* **WORK TO BE COMPLETED**:
Determine how many lines of the entries contain "turned". Reply with that number alone.

* **SOURCE MATERIAL**:

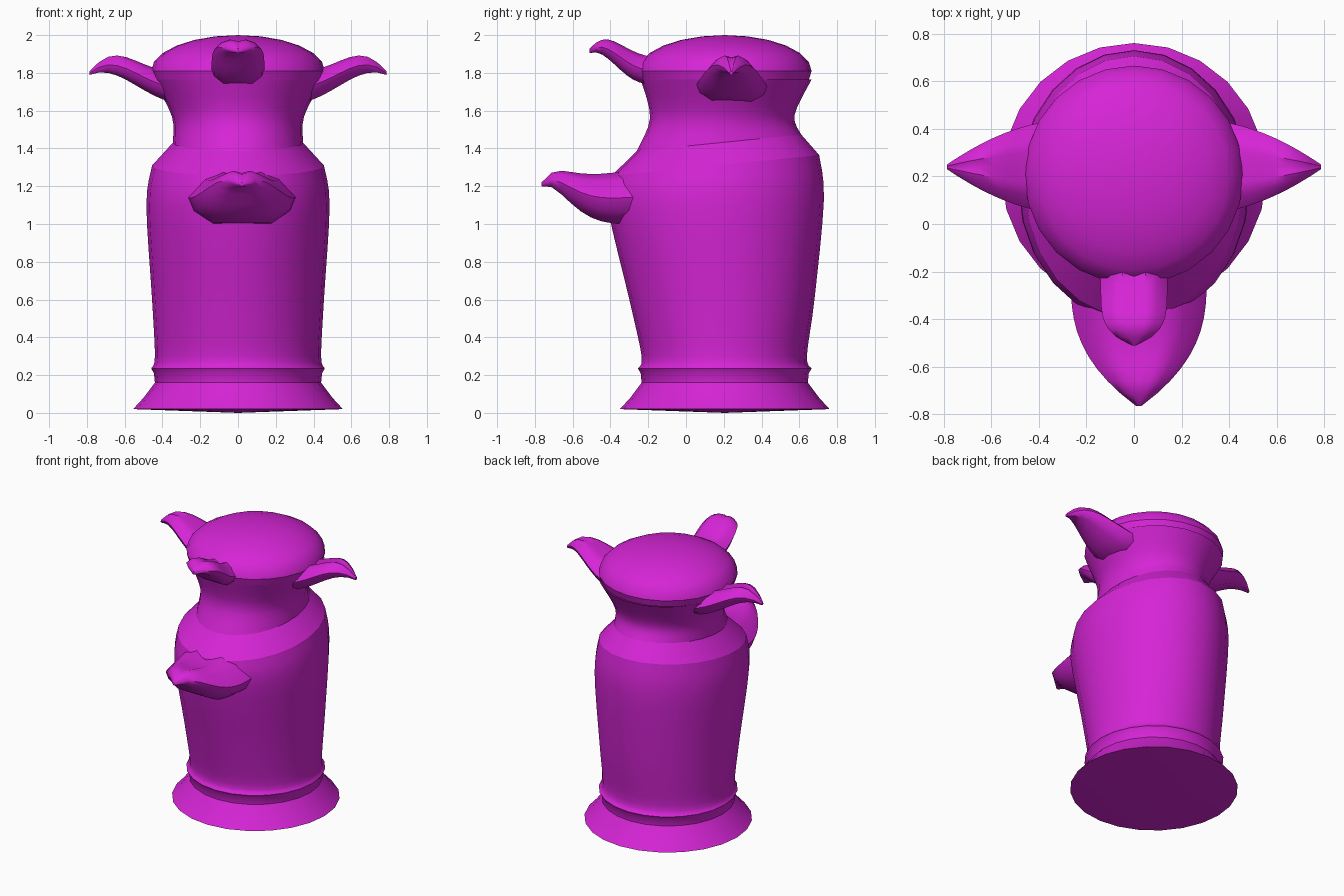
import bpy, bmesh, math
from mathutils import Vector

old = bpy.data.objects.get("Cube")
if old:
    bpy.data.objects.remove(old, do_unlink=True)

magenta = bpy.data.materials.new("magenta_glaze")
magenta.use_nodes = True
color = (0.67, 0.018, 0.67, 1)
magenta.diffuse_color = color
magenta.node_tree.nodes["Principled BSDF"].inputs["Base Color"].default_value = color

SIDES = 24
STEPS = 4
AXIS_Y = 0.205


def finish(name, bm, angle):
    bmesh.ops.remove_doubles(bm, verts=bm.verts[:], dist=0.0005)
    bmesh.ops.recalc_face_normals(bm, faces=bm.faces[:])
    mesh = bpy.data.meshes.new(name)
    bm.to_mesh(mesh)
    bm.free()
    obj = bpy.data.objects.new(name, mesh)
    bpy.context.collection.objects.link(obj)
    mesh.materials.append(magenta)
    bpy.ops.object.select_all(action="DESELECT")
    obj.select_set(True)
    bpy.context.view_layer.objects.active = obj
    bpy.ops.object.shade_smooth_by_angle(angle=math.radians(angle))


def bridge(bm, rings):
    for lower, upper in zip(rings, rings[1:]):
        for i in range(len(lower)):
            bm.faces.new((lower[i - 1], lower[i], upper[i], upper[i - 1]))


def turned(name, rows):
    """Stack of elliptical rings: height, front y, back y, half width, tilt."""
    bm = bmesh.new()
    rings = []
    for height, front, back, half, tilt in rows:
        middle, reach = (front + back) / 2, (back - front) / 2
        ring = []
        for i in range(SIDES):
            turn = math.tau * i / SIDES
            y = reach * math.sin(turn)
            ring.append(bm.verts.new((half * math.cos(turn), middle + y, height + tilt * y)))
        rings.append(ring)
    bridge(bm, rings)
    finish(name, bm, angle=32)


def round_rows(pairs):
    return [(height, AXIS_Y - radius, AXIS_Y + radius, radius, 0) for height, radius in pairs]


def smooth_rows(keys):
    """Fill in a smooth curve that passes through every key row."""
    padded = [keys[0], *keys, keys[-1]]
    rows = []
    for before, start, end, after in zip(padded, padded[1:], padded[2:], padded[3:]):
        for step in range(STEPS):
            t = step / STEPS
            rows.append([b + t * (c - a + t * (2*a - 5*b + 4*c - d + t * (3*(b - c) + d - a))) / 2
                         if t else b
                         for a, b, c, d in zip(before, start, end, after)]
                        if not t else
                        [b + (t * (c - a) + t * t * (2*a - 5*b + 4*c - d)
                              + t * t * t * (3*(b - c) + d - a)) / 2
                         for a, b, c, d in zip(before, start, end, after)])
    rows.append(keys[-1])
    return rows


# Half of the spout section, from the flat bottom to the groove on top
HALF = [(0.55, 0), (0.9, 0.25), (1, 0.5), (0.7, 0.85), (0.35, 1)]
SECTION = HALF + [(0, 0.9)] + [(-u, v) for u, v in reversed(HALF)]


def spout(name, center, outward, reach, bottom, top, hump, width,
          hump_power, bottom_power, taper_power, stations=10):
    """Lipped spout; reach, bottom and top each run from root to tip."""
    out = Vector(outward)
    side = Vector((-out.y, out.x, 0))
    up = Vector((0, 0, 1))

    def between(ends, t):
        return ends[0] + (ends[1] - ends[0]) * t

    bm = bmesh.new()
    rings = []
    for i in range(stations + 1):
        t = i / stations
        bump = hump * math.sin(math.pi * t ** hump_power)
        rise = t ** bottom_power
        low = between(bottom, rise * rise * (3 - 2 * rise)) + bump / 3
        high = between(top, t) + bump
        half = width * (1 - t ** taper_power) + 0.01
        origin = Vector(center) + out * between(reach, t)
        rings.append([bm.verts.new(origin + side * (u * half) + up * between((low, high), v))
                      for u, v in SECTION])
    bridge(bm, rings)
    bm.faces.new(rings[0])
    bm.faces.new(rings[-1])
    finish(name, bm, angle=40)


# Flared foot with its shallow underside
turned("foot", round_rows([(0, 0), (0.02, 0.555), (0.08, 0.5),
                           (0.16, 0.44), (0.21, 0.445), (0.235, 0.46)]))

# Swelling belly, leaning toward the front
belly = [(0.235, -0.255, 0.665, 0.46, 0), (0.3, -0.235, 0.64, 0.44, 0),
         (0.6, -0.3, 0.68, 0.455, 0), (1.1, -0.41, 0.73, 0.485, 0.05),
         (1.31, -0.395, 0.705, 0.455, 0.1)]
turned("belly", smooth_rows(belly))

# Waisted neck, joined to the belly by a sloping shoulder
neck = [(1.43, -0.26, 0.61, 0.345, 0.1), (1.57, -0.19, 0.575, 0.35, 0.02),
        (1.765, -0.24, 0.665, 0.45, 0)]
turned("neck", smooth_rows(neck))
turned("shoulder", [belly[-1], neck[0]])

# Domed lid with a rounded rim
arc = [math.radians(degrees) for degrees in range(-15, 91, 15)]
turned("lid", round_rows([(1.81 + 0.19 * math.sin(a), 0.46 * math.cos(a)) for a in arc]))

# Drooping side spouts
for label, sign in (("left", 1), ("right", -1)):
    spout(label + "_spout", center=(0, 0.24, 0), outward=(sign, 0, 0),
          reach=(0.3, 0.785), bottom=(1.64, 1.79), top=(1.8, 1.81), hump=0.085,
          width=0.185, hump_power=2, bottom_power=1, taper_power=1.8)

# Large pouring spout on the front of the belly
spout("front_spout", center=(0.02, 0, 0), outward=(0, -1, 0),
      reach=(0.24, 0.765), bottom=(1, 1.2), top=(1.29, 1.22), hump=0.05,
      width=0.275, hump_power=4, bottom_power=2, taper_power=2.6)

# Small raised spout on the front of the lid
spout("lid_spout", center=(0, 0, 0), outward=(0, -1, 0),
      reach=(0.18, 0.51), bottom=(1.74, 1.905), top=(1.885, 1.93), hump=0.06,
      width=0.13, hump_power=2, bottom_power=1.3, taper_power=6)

* **SOLUTION TO THIS EXERCISE**:
6